Generally, when a wolf finishes their training, they’re the newest, youngest, and most inexperienced of the group. They’ll have to work hard to climb the ladder chain to make it into such a prime position of Squadron Leader or Second. It’s taken me three years to even join this squadron, let alone become a Second of said squadron.
The top five squadrons in the pack are the best, while the other ones are typically equal in ability despite what number they are. I had moved from squadron twelve to squadron fifteen to squadron seven to squadron thirty and so on and so forth until I was approved to join one of the higher squadrons.
So, it’s a little odd that such a recent-graduate joined one of the highest level squadrons without being out of the academy for half a year. I suspect that it’s made him too confident and I’ve caught him showing off on numerous occasions. Perhaps some punishment will tack down that ego of his? I think to myself just as we break through the trees.

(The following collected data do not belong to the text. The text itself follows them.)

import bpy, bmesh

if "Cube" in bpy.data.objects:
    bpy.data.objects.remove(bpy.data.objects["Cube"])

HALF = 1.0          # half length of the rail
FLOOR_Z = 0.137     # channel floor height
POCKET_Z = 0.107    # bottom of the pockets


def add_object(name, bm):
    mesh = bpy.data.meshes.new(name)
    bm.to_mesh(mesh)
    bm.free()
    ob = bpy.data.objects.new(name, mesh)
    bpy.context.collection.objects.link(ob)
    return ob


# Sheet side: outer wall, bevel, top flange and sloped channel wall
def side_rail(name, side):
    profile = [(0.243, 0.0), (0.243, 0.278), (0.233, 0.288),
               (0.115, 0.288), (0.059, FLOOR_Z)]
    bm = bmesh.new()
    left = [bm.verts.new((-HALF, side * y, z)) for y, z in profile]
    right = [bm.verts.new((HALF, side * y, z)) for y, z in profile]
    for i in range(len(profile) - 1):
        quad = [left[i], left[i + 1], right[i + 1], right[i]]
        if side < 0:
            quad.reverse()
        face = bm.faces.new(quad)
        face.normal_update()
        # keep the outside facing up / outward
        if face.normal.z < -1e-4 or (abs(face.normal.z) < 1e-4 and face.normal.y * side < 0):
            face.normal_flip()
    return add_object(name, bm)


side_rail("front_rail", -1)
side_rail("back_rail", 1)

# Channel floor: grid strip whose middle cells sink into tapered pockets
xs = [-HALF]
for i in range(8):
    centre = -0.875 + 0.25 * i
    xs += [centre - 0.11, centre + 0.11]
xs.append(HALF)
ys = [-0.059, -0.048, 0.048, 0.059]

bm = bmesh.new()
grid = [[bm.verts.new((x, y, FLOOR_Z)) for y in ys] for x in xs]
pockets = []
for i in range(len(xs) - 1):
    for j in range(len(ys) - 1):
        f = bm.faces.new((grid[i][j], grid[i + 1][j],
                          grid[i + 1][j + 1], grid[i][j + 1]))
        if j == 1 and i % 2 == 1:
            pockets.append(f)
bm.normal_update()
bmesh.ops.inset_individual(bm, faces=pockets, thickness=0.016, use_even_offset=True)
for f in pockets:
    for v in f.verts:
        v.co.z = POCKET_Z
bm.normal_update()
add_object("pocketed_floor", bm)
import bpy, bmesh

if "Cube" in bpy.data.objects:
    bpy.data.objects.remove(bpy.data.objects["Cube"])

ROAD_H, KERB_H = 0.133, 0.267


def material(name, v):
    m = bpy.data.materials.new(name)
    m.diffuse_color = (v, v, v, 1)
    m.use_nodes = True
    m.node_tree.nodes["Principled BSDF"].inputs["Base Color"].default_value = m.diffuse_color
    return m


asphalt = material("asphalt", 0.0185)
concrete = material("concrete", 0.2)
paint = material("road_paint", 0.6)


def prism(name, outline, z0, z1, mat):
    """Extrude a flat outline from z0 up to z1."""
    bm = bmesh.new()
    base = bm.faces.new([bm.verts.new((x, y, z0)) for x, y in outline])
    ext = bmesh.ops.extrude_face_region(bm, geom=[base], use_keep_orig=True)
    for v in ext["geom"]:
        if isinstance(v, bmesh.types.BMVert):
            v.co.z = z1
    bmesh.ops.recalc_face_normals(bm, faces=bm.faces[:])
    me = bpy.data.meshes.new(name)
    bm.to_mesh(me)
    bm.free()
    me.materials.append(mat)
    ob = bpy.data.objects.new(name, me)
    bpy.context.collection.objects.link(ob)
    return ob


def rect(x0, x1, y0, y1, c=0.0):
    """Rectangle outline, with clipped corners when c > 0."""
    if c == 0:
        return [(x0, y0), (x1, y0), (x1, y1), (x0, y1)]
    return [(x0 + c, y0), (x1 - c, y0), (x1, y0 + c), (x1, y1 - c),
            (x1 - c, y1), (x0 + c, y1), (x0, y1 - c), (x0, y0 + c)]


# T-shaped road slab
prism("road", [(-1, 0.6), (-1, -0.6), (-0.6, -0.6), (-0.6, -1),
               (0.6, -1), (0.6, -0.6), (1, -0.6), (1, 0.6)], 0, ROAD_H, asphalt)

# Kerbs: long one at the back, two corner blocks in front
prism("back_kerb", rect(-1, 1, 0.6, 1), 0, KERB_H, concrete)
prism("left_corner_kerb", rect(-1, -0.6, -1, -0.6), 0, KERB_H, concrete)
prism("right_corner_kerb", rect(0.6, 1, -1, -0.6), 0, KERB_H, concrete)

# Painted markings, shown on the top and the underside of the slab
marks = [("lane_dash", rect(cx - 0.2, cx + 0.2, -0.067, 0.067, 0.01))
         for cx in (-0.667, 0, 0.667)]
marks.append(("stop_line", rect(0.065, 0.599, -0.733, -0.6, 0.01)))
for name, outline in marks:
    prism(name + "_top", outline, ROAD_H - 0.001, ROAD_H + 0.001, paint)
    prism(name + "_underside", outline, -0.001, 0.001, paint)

I slow us down to a slow trotting speed as I head straight towards my Alpha, Alpha Quill. His eyes are on the blood-stained rogue as we approach and I bet he can’t wait until the trial is over. A court official from the King’s Court will be visiting us to conduct the trial before the rogue is ultimately convicted of murder and is either thrown in the pack jail, is brought back to the King’s cells, or is killed for his crimes.
I’m pretty sure everyone in the pack would love to see the wolf dead and possibly get a chunk of him beforehand. James was a wolf that everyone in the pack knew and he was well-liked. I considered him a friend despite barely knowing him and I’m quite confident that the rogue will be killed for his crimes. He messed with the wrong warrior and the wrong pack.
“Squadron three,” Alpha Quill addresses us as we come to stop. We angle our heads to the side in submission but don’t lessen our hold on the rogue. That would be a pup’s mistake. “You have succeeded in your hunt. Congratulations. You have made me, your pack, and your blood proud.”
My tail threatens to sway as I hear that I’ve made him proud. I am a simple wolf with simple pleasures. The pride of my Alpha is one of those pleasures. Alpha Quill nods towards Beta Reade and tall broad-shouldered man moves forward to grab the ends of the leads from us. He steps back when they’re all gathered and heads straight into the pack jail to put the exhausted rogue in a cell.
I suppose running for your life for three hours and then running all the way back for seven or so more hours does that, I think to myself in petty amusement.
Alpha Quill turns back to us and I can see the pride glimmering in his eyes. “You are all dismissed. Dinner will be finished soon.” I bow to my Alpha, like everyone else, before trotting towards the packhouse.
“Ever?” Alpha Quill calls to me through mindlink. I stop and turn towards him, my head cocked to the side in askance. “Good job today. You’ll make a good Squadron Leader someday.”
I allow my tail to wag now that I don’t have an audience before bowing down in respect, one paw stretched out in front of me and the other curled up to my chest. “Thank you, Alpha,” I tell him. He nods to me and I take my leave.